Work required: The required output is the line with "TRUNK_TOP, CROWN_WIDEST, TIP" through the final line of the entries, each one exactly as it stands.

Records shown:
--- START ---
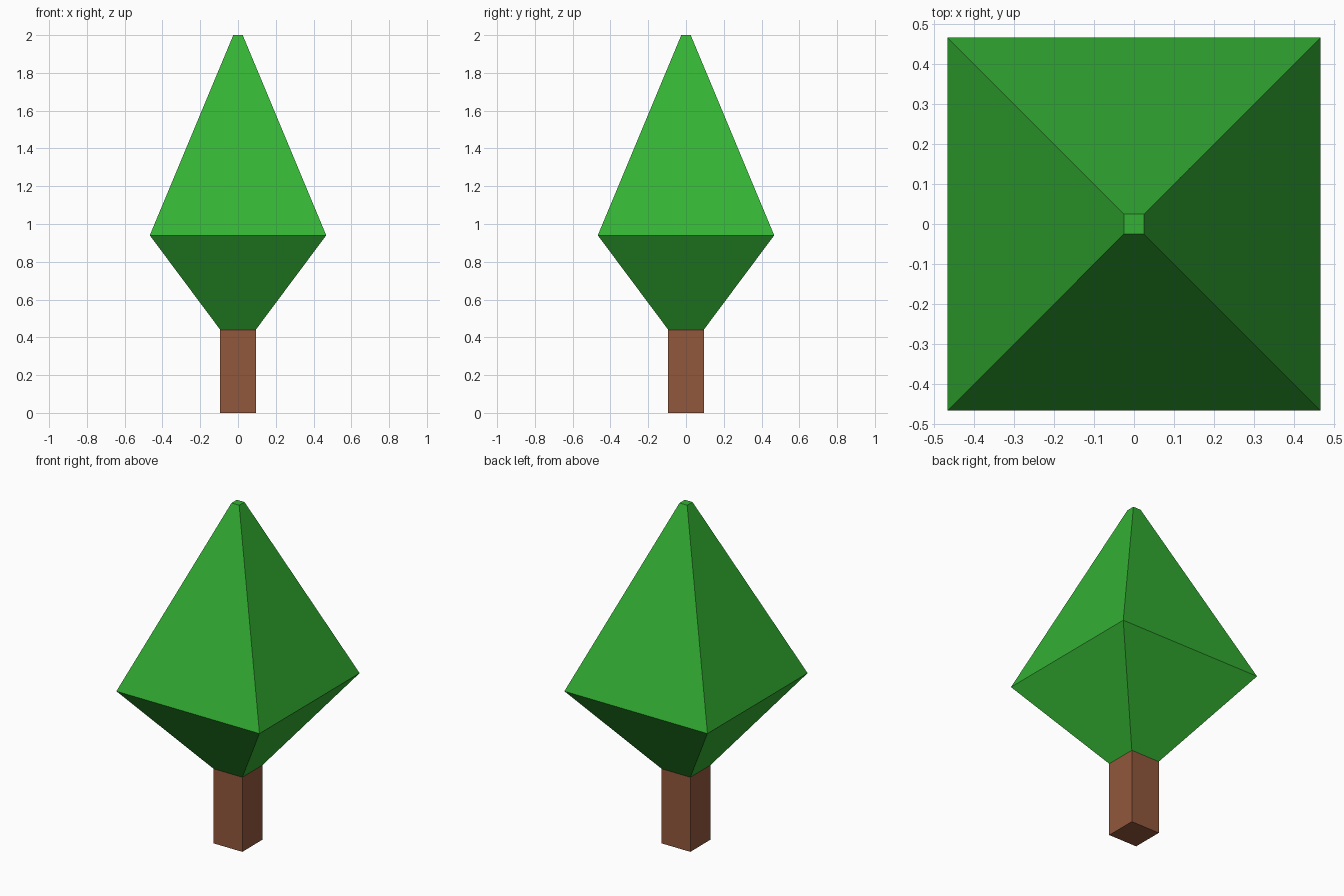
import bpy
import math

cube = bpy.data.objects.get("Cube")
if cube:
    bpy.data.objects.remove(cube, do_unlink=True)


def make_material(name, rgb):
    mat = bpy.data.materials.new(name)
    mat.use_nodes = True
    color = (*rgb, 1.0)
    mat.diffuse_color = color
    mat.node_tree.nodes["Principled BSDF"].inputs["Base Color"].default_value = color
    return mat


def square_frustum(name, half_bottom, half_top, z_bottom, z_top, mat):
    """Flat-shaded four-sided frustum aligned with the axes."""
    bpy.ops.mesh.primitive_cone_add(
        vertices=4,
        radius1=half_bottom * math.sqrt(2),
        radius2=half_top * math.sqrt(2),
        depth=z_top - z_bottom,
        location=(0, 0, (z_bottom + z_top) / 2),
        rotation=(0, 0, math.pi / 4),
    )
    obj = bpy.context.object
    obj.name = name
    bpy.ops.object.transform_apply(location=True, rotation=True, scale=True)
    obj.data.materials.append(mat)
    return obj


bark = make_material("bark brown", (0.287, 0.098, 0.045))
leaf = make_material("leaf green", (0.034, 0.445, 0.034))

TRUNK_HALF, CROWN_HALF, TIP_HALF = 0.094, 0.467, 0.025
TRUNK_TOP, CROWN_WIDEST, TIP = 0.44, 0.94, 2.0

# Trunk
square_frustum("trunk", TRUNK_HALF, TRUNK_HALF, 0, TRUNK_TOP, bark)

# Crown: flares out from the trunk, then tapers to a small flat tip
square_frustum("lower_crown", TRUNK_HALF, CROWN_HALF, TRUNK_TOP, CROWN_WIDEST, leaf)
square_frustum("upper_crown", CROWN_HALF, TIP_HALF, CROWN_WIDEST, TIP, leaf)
--- END ---
Reply:
TRUNK_TOP, CROWN_WIDEST, TIP = 0.44, 0.94, 2.0

# Trunk
square_frustum("trunk", TRUNK_HALF, TRUNK_HALF, 0, TRUNK_TOP, bark)

# Crown: flares out from the trunk, then tapers to a small flat tip
square_frustum("lower_crown", TRUNK_HALF, CROWN_HALF, TRUNK_TOP, CROWN_WIDEST, leaf)
square_frustum("upper_crown", CROWN_HALF, TIP_HALF, CROWN_WIDEST, TIP, leaf)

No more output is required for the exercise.